Article in English | MEDLINE | ID: covidwho-1258826


OBJECTIVES: The aim of this study was to determine the impact of the COVID-19 pandemic on access to rehabilitation therapies and the impact of changes in therapy access on the physical and mental well-being of children with motor impairment and their caregivers. DESIGN: Caregivers of children younger than 18 yrs with childhood-onset motor impairment (primarily cerebral palsy) completed an anonymous survey through the online platform REDCap between May 5 and July 13, 2020. RESULTS: The survey was completed by 102 participants. Before the pandemic, 92 of 102 children (90%) were receiving one or more therapies; at the time surveyed, 55 children (54%) were receiving any therapies (P < 0.001). More than 40% of the sample reported increased child stress, decreased physical activity, and/or decline in mobility/movement. Participants who reported a decrease in number of therapies at the time surveyed more frequently reported lower satisfaction with treatment delivery (P < 0.001), a decline in child's mobility (P = 0.001), and increased caregiver stress (P = 0.004). Five qualitative themes were identified from open-ended question responses related to therapies and well-being. CONCLUSIONS: Access to pediatric rehabilitation therapies was disrupted during COVID-19. Disrupted access may be related to impact on physical and mental health.

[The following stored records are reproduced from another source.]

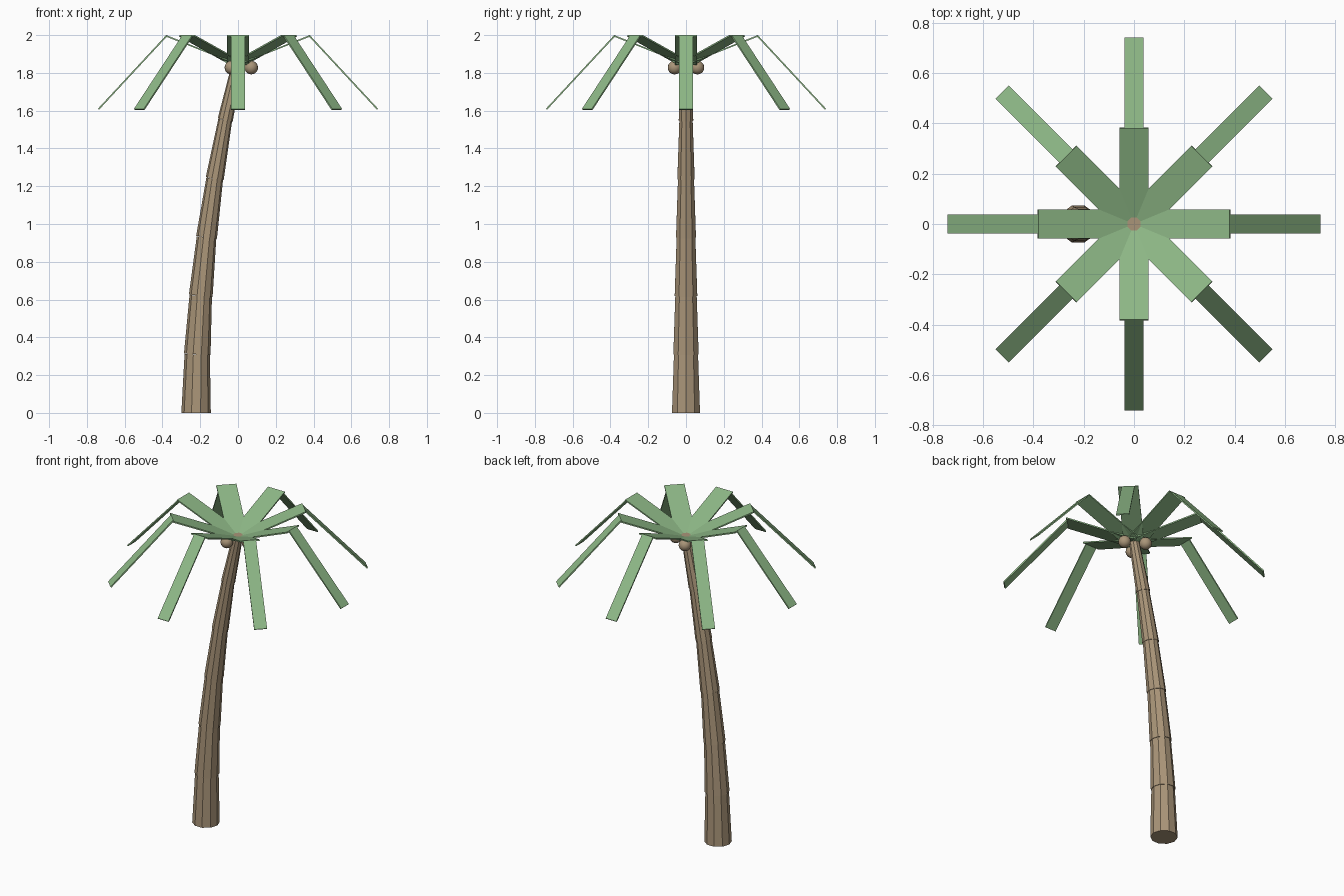
import bpy, bmesh, math
from mathutils import Vector, Matrix

cube = bpy.data.objects.get("Cube")
if cube:
    bpy.data.objects.remove(cube, do_unlink=True)


def material(name, colour):
    mat = bpy.data.materials.new(name)
    mat.use_nodes = True
    mat.diffuse_color = (*colour, 1)
    mat.node_tree.nodes["Principled BSDF"].inputs["Base Color"].default_value = (*colour, 1)
    return mat


BARK = material("bark brown", (0.40, 0.30, 0.19))
LEAF = material("leaf green", (0.27, 0.48, 0.24))


def finish(bm, name, mat):
    bmesh.ops.recalc_face_normals(bm, faces=bm.faces)
    mesh = bpy.data.meshes.new(name)
    bm.to_mesh(mesh)
    bm.free()
    mesh.materials.append(mat)
    obj = bpy.data.objects.new(name, mesh)
    bpy.context.collection.objects.link(obj)
    return obj


# Trunk: tapered segments stacked along a bending path
SEGMENTS, SIDES, HEIGHT, LEAN = 6, 10, 1.86, 0.222


def path(i):
    t = i / SEGMENTS
    return Vector((LEAN * (t * t - 1), 0, HEIGHT * t))


def ring(bm, centre, radius, tilt):
    rot = Matrix.Rotation(tilt, 3, 'Y')
    angles = [2 * math.pi * k / SIDES for k in range(SIDES)]
    return [bm.verts.new(centre + rot @ Vector((radius * math.cos(a), radius * math.sin(a), 0)))
            for a in angles]


bm = bmesh.new()
for i in range(SEGMENTS):
    low, high = path(i), path(i + 1)
    tilt = math.atan2(high.x - low.x, high.z - low.z)
    radius = 0.078 - 0.0075 * i
    bottom = ring(bm, low, radius, tilt if i else 0)
    top = ring(bm, high, radius - 0.011, tilt if i < SEGMENTS - 1 else 0)
    for k in range(SIDES):
        n = (k + 1) % SIDES
        bm.faces.new((bottom[k], bottom[n], top[n], top[k]))
    bm.faces.new(bottom[::-1])
    bm.faces.new(top)
finish(bm, "trunk", BARK)


# Fronds: a wide rising slab and a narrow drooping slab, eight times around
def slab(bm, start, end, half_width, thickness=0.008):
    along = (end - start).normalized()
    down = Vector((along.z, 0, -along.x)) * thickness
    profile = (start, end, end + down, start + down)
    sides = [[bm.verts.new(p + Vector((0, y, 0))) for p in profile]
             for y in (-half_width, half_width)]
    for side in sides:
        bm.faces.new(side)
    a, b = sides
    for k in range(4):
        n = (k + 1) % 4
        bm.faces.new((a[k], a[n], b[n], b[k]))


heart, bend, tip = Vector((0, 0, 1.85)), Vector((0.38, 0, 2.0)), Vector((0.742, 0, 1.61))
for i in range(8):
    bm = bmesh.new()
    slab(bm, heart, bend, 0.058)
    slab(bm, bend, tip, 0.037)
    bm.transform(Matrix.Rotation(i * math.pi / 4, 4, 'Z'))
    finish(bm, f"frond_{i + 1}", LEAF)

# Nuts hanging under the crown
for i in range(3):
    a = i * 2 * math.pi / 3
    bm = bmesh.new()
    bmesh.ops.create_uvsphere(bm, u_segments=16, v_segments=10, radius=0.036)
    for f in bm.faces:
        f.smooth = True
    bm.transform(Matrix.Translation((0.07 * math.cos(a), 0.07 * math.sin(a), 1.828)))
    finish(bm, f"nut_{i + 1}", BARK)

With the expansion of telehealth, caregiver and child feedback should be incorporated to optimize benefit.

COVID-19 , Cerebral Palsy/rehabilitation , Health Services Accessibility/statistics & numerical data , Movement Disorders/rehabilitation , Quarantine/psychology , Adolescent , Adult , Caregiver Burden/epidemiology , Caregivers/psychology , Cerebral Palsy/psychology , Child , Continuity of Patient Care/statistics & numerical data , Female , Humans , Male , Mobility Limitation , Movement Disorders/psychology , Qualitative Research , SARS-CoV-2 , Stress, Psychological/epidemiology , Stress, Psychological/etiology , Surveys and Questionnaires

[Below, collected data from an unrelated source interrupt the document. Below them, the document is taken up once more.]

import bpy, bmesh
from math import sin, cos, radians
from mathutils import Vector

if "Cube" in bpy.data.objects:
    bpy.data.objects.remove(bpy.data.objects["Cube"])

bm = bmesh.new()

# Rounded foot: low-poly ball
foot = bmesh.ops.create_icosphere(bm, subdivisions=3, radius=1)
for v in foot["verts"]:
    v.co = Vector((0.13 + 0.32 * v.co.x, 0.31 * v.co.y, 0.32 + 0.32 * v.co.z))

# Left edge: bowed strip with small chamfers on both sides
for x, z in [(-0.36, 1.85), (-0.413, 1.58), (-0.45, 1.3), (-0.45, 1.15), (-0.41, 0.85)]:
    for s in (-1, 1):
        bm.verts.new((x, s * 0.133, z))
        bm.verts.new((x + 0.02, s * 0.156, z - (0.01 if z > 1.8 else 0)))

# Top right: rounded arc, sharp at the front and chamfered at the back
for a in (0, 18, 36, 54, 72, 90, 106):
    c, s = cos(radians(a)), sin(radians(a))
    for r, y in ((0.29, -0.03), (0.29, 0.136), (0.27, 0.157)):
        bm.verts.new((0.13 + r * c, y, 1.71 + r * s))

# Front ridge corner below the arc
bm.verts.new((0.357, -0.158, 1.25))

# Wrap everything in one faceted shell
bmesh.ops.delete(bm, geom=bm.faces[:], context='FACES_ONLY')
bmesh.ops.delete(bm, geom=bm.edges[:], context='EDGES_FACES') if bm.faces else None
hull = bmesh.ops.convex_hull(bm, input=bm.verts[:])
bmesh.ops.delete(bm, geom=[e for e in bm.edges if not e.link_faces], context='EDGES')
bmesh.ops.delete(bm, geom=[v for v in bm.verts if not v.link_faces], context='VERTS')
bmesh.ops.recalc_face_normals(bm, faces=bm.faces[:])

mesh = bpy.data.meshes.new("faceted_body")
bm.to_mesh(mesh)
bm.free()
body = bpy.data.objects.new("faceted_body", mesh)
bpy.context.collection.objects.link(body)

Parkinsonism Relat Disord ; 86: 135-138, 2021 05.
Article in English | MEDLINE | ID: covidwho-1230072


The evaluation and management of patients with movement disorders has evolved considerably due to the COVID-19 pandemic, including the assessment of candidates for deep brain stimulation (DBS) therapy. Members of the Neuropsychology Focus Group from the Parkinson Study Group Functional Neurosurgical Working Group met virtually to discuss current practices and solutions, build consensus, and to inform the DBS team and community regarding the complexities of performing DBS neuropsychological evaluations during COVID-19. It is our viewpoint that the practice of neuropsychology has adapted successfully to provide tele-neuropsychological pre-DBS evaluations during the global pandemic, thus permanently changing the landscape of neuropsychological services.

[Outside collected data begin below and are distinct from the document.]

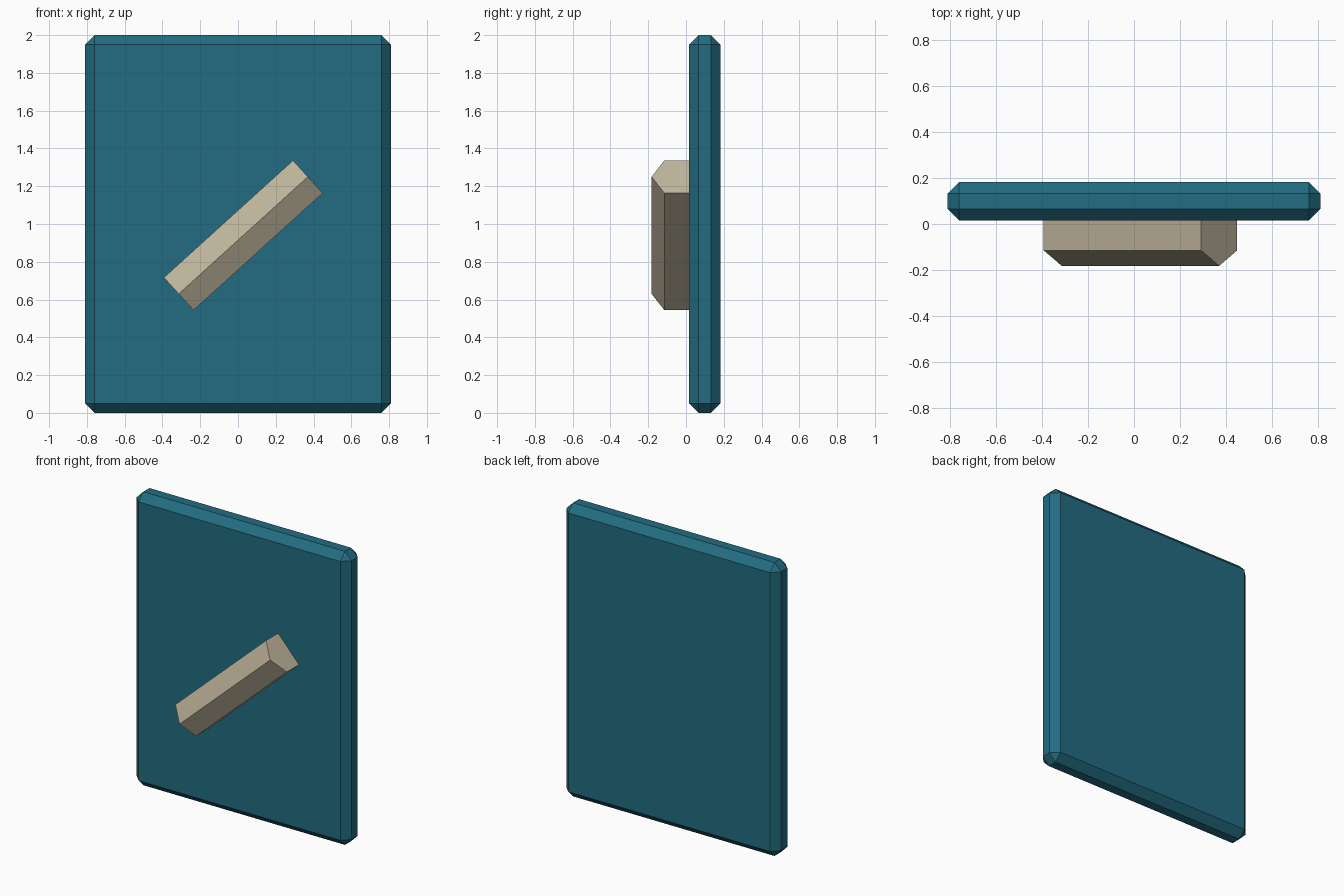
import bpy, math

if "Cube" in bpy.data.objects:
    bpy.data.objects.remove(bpy.data.objects["Cube"])


def paint(obj, name, rgb):
    mat = bpy.data.materials.new(name)
    mat.diffuse_color = (*rgb, 1)
    mat.use_nodes = True
    mat.node_tree.nodes["Principled BSDF"].inputs["Base Color"].default_value = mat.diffuse_color
    obj.data.materials.append(mat)


# Upright panel with a single chamfer on every edge
bpy.ops.mesh.primitive_cube_add(size=1, location=(0, 0.099, 1))
panel = bpy.context.object
panel.name = "panel"
panel.scale = (1.62, 0.166, 2)
bpy.ops.object.transform_apply(location=False, rotation=False, scale=True)
bevel = panel.modifiers.new("chamfer", 'BEVEL')
bevel.width = 0.05
bevel.segments = 1
paint(panel, "teal", (0.016, 0.15, 0.22))

# Slanted hexagonal bar, half sunk into the front of the panel
bpy.ops.mesh.primitive_cylinder_add(
    vertices=6, radius=0.135, depth=0.923,
    location=(0.028, -0.047, 0.94),
    rotation=(0, math.radians(47.8), 0))
bar = bpy.context.object
bar.name = "handle_bar"
paint(bar, "beige", (0.52, 0.46, 0.33))
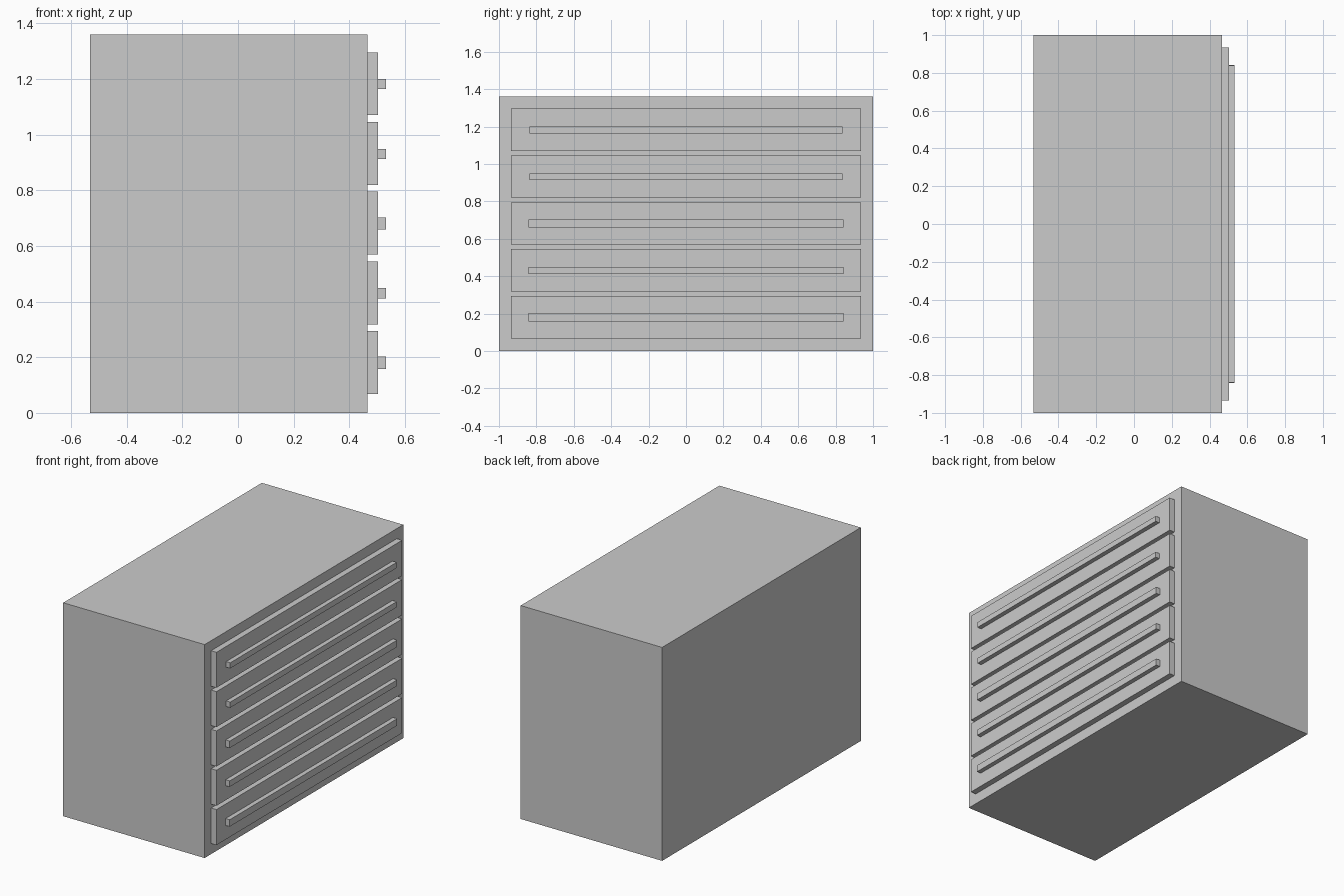
import bpy

if "Cube" in bpy.data.objects:
    bpy.data.objects.remove(bpy.data.objects["Cube"])


def box(name, x, y, z):
    """Axis-aligned box from (min, max) ranges."""
    centre = [(a + b) / 2 for a, b in (x, y, z)]
    bpy.ops.mesh.primitive_cube_add(size=1, location=centre)
    obj = bpy.context.object
    obj.name = name
    obj.scale = [b - a for a, b in (x, y, z)]
    bpy.ops.object.transform_apply(location=False, rotation=False, scale=True)
    return obj


BACK, FACE, DRAWER, HANDLE = -0.532, 0.465, 0.503, 0.532

# Cabinet body
box("cabinet", (BACK, FACE), (-1, 1), (0, 1.36))

# Five drawer fronts, each with a long bar handle (half length, half height)
handles = [(0.843, 0.022), (0.843, 0.019), (0.843, 0.022), (0.838, 0.018), (0.838, 0.018)]
for i, (half_len, half_h) in enumerate(handles):
    z = 0.068 + i * 0.2505
    box(f"drawer_front_{i + 1}", (FACE, DRAWER), (-0.935, 0.935), (z, z + 0.226))
    zc = z + 0.112
    box(f"handle_{i + 1}", (DRAWER, HANDLE), (-half_len, half_len), (zc - half_h, zc + half_h))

COVID-19 , Deep Brain Stimulation/trends , Movement Disorders/psychology , Movement Disorders/surgery , Neuropsychological Tests , Neuropsychology/trends , Neurosurgery/trends , Pandemics , Parkinson Disease/psychology , Parkinson Disease/surgery , Deep Brain Stimulation/statistics & numerical data , Humans , Telemedicine